There are two types of learning: active and passive. Studying by listening or reading has only a 15% effectiveness rating when it comes to comprehension. In other words, we only retain 15% of what we put into our brains. Listening and reading are passive learning activities. Students that practice what they have learned retain up to 75% of what they have been taught. Wow! Increasing our capacity is only possible through consistent practice. The next level takes place when we can begin teaching others. When we teach others, we can retain 90% of the learning! Learn, apply, and teach. If you want to elevate the value you bring to the market or even just to your family, share what you are learning. Teaching is so effective because it requires a deeper understanding of the subject matter. Knowing “how” is one thing but explaining “why” is whole another level.
Cultivate your imagination and creativity.
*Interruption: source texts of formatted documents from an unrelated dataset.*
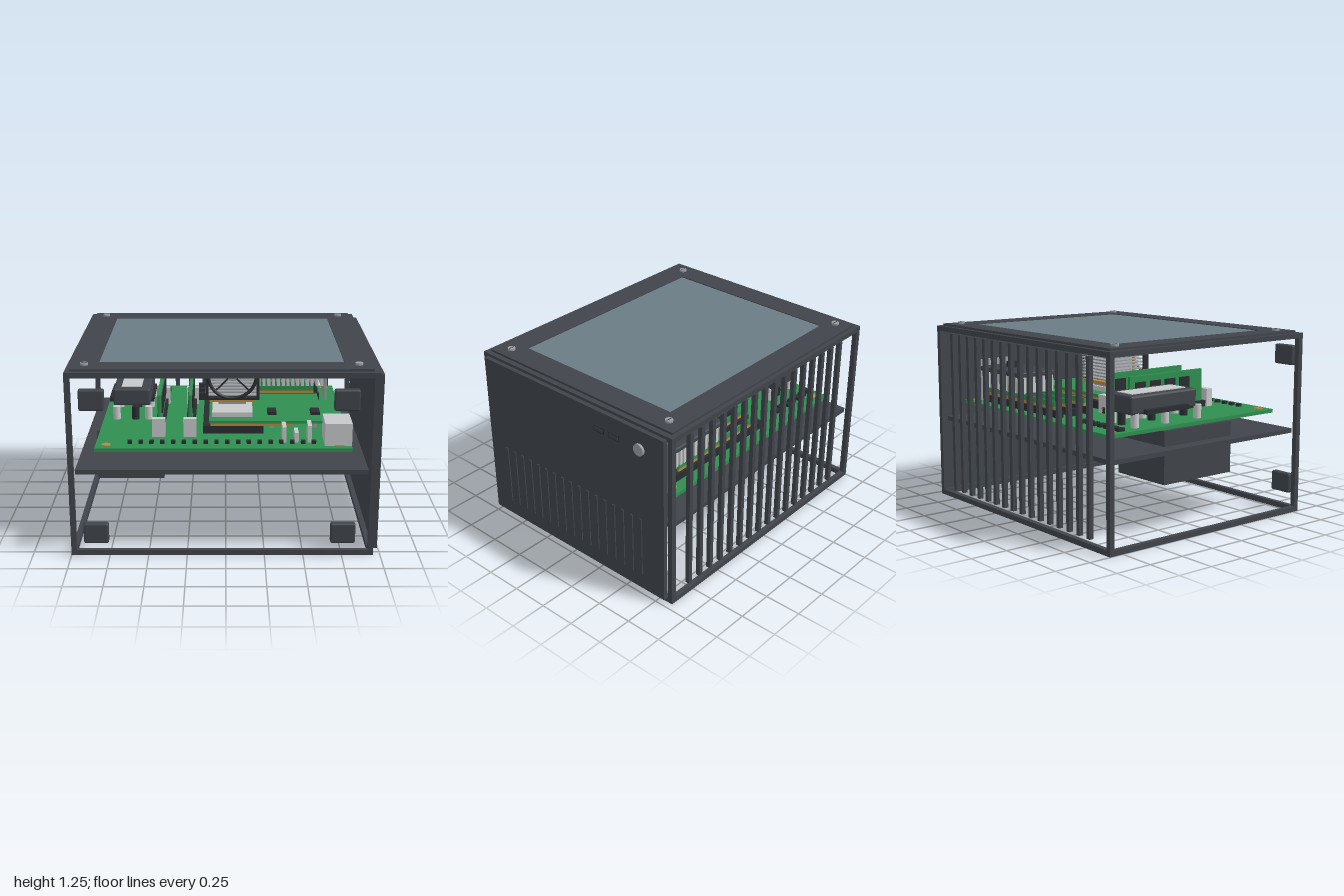
import * as THREE from 'three';
import { RoundedBoxGeometry } from 'three/addons/geometries/RoundedBoxGeometry.js';

const mat = (name, color) => {
  const m = new THREE.MeshStandardMaterial({ color });
  m.name = name;
  return m;
};

export function createModel() {
  const root = new THREE.Group();
  const charcoal = mat('charcoal', 0x40454b);
  const black = mat('black', 0x2a2d31);
  const glass = mat('screenGlass', 0x6b7c85);
  const silver = mat('silver', 0x9a9ea2);
  const pale = mat('paleMetal', 0xc6c8c9);
  const green = mat('boardGreen', 0x2f8f50);
  const brass = mat('brass', 0xb88a3e);

  const group = (name) => {
    const g = new THREE.Group();
    g.name = name;
    root.add(g);
    return g;
  };
  const add = (parent, name, geo, m, x = 0, y = 0, z = 0) => {
    const mesh = new THREE.Mesh(geo, m);
    mesh.name = name;
    mesh.position.set(x, y, z);
    parent.add(mesh);
    return mesh;
  };
  // Box given by its limits on each axis
  const box = (parent, name, m, x0, x1, y0, y1, z0, z1, r = 0) => {
    const s = [x1 - x0, y1 - y0, z1 - z0];
    const geo = r ? new RoundedBoxGeometry(...s, 2, r) : new THREE.BoxGeometry(...s);
    return add(parent, name, geo, m, (x0 + x1) / 2, (y0 + y1) / 2, (z0 + z1) / 2);
  };
  const cyl = (parent, name, m, r, h, x, y, z, axis = 'y', n = 24) => {
    const geo = new THREE.CylinderGeometry(r, r, h, n);
    if (axis === 'x') geo.rotateZ(Math.PI / 2);
    if (axis === 'z') geo.rotateX(Math.PI / 2);
    return add(parent, name, geo, m, x, y, z);
  };
  // Rectangular ring lying in the xz plane
  const ring = (x0, x1, z0, z1, ix0, ix1, iz0, iz1, h) => {
    const rect = (C, a, b, c, d) => {
      const p = new C();
      p.moveTo(a, -d).lineTo(b, -d).lineTo(b, -c).lineTo(a, -c).closePath();
      return p;
    };
    const s = rect(THREE.Shape, x0, x1, z0, z1);
    s.holes.push(rect(THREE.Path, ix0, ix1, iz0, iz1));
    return new THREE.ExtrudeGeometry(s, { depth: h, bevelEnabled: false }).rotateX(-Math.PI / 2);
  };

  // Open frame: two rings and four posts
  const frame = group('frame');
  for (const y of [0, 1.19])
    add(frame, 'frameRing', ring(-1, 0.955, -0.85, 0.8, -0.965, 0.92, -0.815, 0.765, 0.035), charcoal, 0, y, 0);
  for (const x of [-1, 0.92])
    for (const z of [-0.85, 0.765]) box(frame, 'cornerPost', charcoal, x, x + 0.035, 0.03, 1.2, z, z + 0.035);

  // Top lid with screen and screws
  const lid = group('lid');
  add(lid, 'screenBezel', ring(-0.965, 0.92, -0.82, 0.765, -0.8, 0.75, -0.655, 0.595, 0.04), charcoal, 0, 1.2, 0);
  box(lid, 'screen', glass, -0.8, 0.75, 1.228, 1.235, -0.655, 0.595);
  box(lid, 'screenBack', black, -0.8, 0.75, 1.2, 1.228, -0.655, 0.595);
  for (const x of [-0.885, 0.835])
    for (const z of [-0.72, 0.66]) {
      cyl(lid, 'screw', silver, 0.025, 0.014, x, 1.247, z);
      box(lid, 'screwSlot', black, x - 0.02, x + 0.02, 1.252, 1.255, z - 0.003, z + 0.003);
    }

  // Left side panel with louvres, two ports and a button
  const side = group('sidePanel');
  box(side, 'panel', charcoal, 0.955, 0.985, 0.03, 1.205, -0.81, 0.76);
  for (let i = 0; i < 17; i++) {
    const z = 0.605 - i * 0.0766;
    box(side, 'louvre', charcoal, 0.984, 0.993, 0.14, 0.57, z - 0.01, z + 0.01);
  }
  for (const z of [-0.288, -0.412]) {
    box(side, 'portRim', black, 0.984, 0.99, 1.058, 1.096, z - 0.043, z + 0.043);
    box(side, 'port', charcoal, 0.985, 0.992, 1.064, 1.09, z - 0.037, z + 0.037);
  }
  cyl(side, 'powerButton', silver, 0.04, 0.016, 0.992, 1.075, -0.62, 'x');

  // Back grille
  const grille = group('backGrille');
  for (let i = 0; i < 16; i++) {
    const x = -0.782 + i * 0.1036;
    box(grille, 'grilleBar', charcoal, x - 0.015, x + 0.015, 0.06, 1.18, -0.845, -0.815);
  }

  // Front feet
  const feet = group('feet');
  for (const x of [-0.91, 0.67])
    for (const y of [0.105, 0.995]) box(feet, 'foot', charcoal, x, x + 0.16, y, y + 0.135, 0.8, 0.85, 0.012);

  // Tray and power supply below it
  box(root, 'tray', charcoal, -0.96, 0.91, 0.545, 0.575, -0.81, 0.76);
  const psu = group('powerSupply');
  box(psu, 'psuBody', charcoal, -0.87, -0.42, 0.33, 0.57, -0.31, 0.27);
  box(psu, 'psuTop', charcoal, -0.87, -0.42, 0.57, 0.674, -0.31, 0.27);
  box(psu, 'psuFace', charcoal, -0.83, -0.46, 0.38, 0.575, 0.27, 0.278);
  box(psu, 'psuLabel', silver, -0.83, -0.46, 0.324, 0.331, -0.07, 0.03);
  for (const x of [-0.785, -0.648, -0.51]) {
    box(psu, 'socketRim', silver, x - 0.04, x + 0.04, 0.44, 0.505, 0.277, 0.285);
    box(psu, 'socket', black, x - 0.027, x + 0.027, 0.452, 0.492, 0.284, 0.288);
  }

  // Main board with edge pins and mounting holes
  const board = group('mainBoard');
  box(board, 'board', green, -0.84, 0.81, 0.674, 0.698, -0.73, 0.7);
  for (let i = 0; i < 18; i++) {
    const x = -0.62 + i * 0.07;
    box(board, 'edgeChip', black, x - 0.014, x + 0.014, 0.698, 0.718, 0.58, 0.61);
  }
  for (const x of [-0.77, 0.74])
    for (const z of [-0.66, 0.63]) cyl(board, 'mountRing', brass, 0.03, 0.006, x, 0.7, z);

  // Memory sticks with end clips
  const memory = group('memory');
  for (const x of [-0.44, -0.235]) {
    box(memory, 'memorySlot', black, x - 0.03, x + 0.03, 0.698, 0.74, -0.3, 0.46);
    box(memory, 'memoryStick', green, x - 0.011, x + 0.011, 0.74, 0.96, -0.24, 0.4);
    for (let z = -0.2; z < 0.3; z += 0.13) box(memory, 'memoryChip', black, x - 0.018, x + 0.018, 0.8, 0.92, z, z + 0.09);
    for (const z of [-0.3, 0.42]) box(memory, 'slotClip', pale, x - 0.043, x + 0.043, 0.698, 0.82, z, z + 0.05);
  }

  // Regulator block and capacitors
  const power = group('regulator');
  box(power, 'regulatorBlock', charcoal, -0.775, -0.52, 0.78, 0.9, -0.5, 0.05, 0.015);
  box(power, 'regulatorPlate', pale, -0.72, -0.58, 0.898, 0.905, -0.45, 0);
  box(power, 'regulatorFlange', black, -0.81, -0.5, 0.78, 0.81, -0.4, -0.05);
  for (const x of [-0.75, -0.62, -0.53])
    for (const z of [-0.45, -0.2, 0.08]) cyl(power, 'capacitor', x < -0.6 && x > -0.7 ? black : pale, 0.026, 0.09, x, 0.743, z);
  for (let i = 0; i < 7; i++) box(power, 'smallChip', black, -0.8 + i * 0.06, -0.765 + i * 0.06, 0.698, 0.72, -0.62, -0.57);

  // Processor socket and tower cooler
  const cooler = group('cooler');
  box(cooler, 'socketBase', black, -0.15, 0.25, 0.698, 0.75, -0.22, 0.4);
  box(cooler, 'socketBoard', green, -0.11, 0.65, 0.772, 0.792, -0.2, 0.42);
  box(cooler, 'socketTrim', brass, -0.1, 0.45, 0.75, 0.772, -0.18, 0.4);
  box(cooler, 'heatSpreader', pale, -0.09, 0.18, 0.792, 0.825, -0.1, 0.34);
  box(cooler, 'coolerBase', brass, -0.11, 0.2, 0.845, 0.865, -0.12, 0.17);
  box(cooler, 'coolerStem', silver, -0.05, 0.14, 0.825, 0.845, -0.08, 0.15);
  for (let i = 0; i < 15; i++) box(cooler, 'coolerFin', silver, -0.12, 0.21, 0.88 + i * 0.022, 0.889 + i * 0.022, -0.14, 0.15);
  for (const x of [-0.08, 0, 0.09, 0.17])
    for (const z of [-0.08, 0.1]) cyl(cooler, 'heatPipe', brass, 0.011, 0.34, x, 1.03, z, 'y', 10);
  for (const x of [-0.135, 0.21]) box(cooler, 'fanRail', black, x, x + 0.018, 0.865, 1.195, 0.15, 0.19);
  for (const y of [0.865, 1.18]) box(cooler, 'fanRail', black, -0.135, 0.228, y, y + 0.015, 0.15, 0.19);
  add(cooler, 'fanRing', new THREE.TorusGeometry(0.163, 0.012, 8, 40), black, 0.045, 1.04, 0.19);
  cyl(cooler, 'fanHub', silver, 0.037, 0.04, 0.045, 1.04, 0.19, 'z');
  for (let i = 0; i < 4; i++) {
    const a = Math.PI / 4 + (i * Math.PI) / 2;
    const arm = add(cooler, 'fanArm', new THREE.BoxGeometry(0.13, 0.01, 0.01), black,
      0.045 + Math.cos(a) * 0.1, 1.04 + Math.sin(a) * 0.1, 0.175);
    arm.rotation.z = a;
  }

  // Expansion slots with finned card at the rear
  const cards = group('expansionCards');
  for (const z of [-0.62, -0.5, -0.38]) {
    box(cards, 'cardSlot', black, -0.2, 0.68, 0.698, 0.745, z - 0.025, z + 0.025);
    box(cards, 'cardContacts', brass, -0.15, 0.64, 0.745, 0.765, z - 0.008, z + 0.008);
    box(cards, 'card', green, -0.15, 0.64, 0.765, 0.8, z - 0.008, z + 0.008);
  }
  for (let i = 0; i < 14; i++) box(cards, 'cardFin', pale, 0.235 + i * 0.035, 0.255 + i * 0.035, 0.8, 0.915, -0.64, -0.36);
  box(cards, 'cardCap', charcoal, 0.23, 0.715, 0.91, 0.945, -0.65, -0.35, 0.01);
  box(cards, 'cardPlug', black, 0.49, 0.56, 0.945, 0.985, -0.53, -0.47);
  box(cards, 'cardBracket', silver, 0.72, 0.735, 0.698, 0.99, -0.64, -0.36);

  // Connectors at the front right corner of the board
  const ports = group('connectors');
  box(ports, 'jackBlock', pale, 0.635, 0.81, 0.7, 0.85, 0.44, 0.66);
  box(ports, 'jackTrim', brass, 0.7, 0.76, 0.698, 0.706, 0.66, 0.664);
  for (const [x, h] of [[0.38, 0.1], [0.46, 0.06], [0.545, 0.11]])
    box(ports, 'connector', pale, x - 0.013, x + 0.013, 0.698, 0.7 + h, 0.46, 0.58);
  for (const x of [0.31, 0.6]) {
    box(ports, 'header', black, x - 0.03, x + 0.03, 0.77, 0.815, 0.2, 0.3);
    box(ports, 'headerStand', silver, x - 0.015, x + 0.015, 0.698, 0.77, 0.22, 0.28);
  }
  return root;
}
Yes, it is possible to improve your imagination and creativity by practicing every day and giving yourself grace. The best strategy for cultivating creativity is intentionally taking the time to write, speak, think, paint, and improvise every single day. My writing began as an everyday journaling practice. Another strategy for cultivating your imagination and creativity is to study creative people. You will discover that there is no magic to creative genius because those that have it have likely been practicing it their entire lives. Trial and error hone our skills. The media would have us believe that the latest pop star was an overnight success or that the company that is changing how we do business came out of nowhere. Success in creative endeavors is never immediate. It took countless hours of effort to build the skill of creative genius. There are few exceptions to the rule. When you study how others succeeded in developing their abilities, you can begin to apply techniques they practiced to cultivate their imagination.
Achieving mastery is only possible when you decide to stop seeking comfort, convenience, and money; and start focusing on growing your capacity and ability to deliver value in the service of others.
Understand the battle that is continuously taking place in your mind. The higher self and primitive self are always at odds. Your role is to make it easier for the higher self to win more often. Grab the first rung on the ladder that is labeled the “rung of responsibility.” Nothing can happen until you grab that first rung. You will need to grow your ability to pay attention to detail and connect the dots between the details that will lead to the desired outcome. Delivering more value requires that we build our capacity through the use of active learning practices. Take it in and share it to grow your capacity in providing value as a subject matter expert. Lastly, expand your imagination and creativity by implementing a regular practice of thinking freely and building ideas. If you haven’t achieved a level of mastery in your craft, you don’t lack capacity. You might just be losing the battle with your primitive brain. Remember that the market only rewards value, so if you want more, you must increase the value you deliver to the world.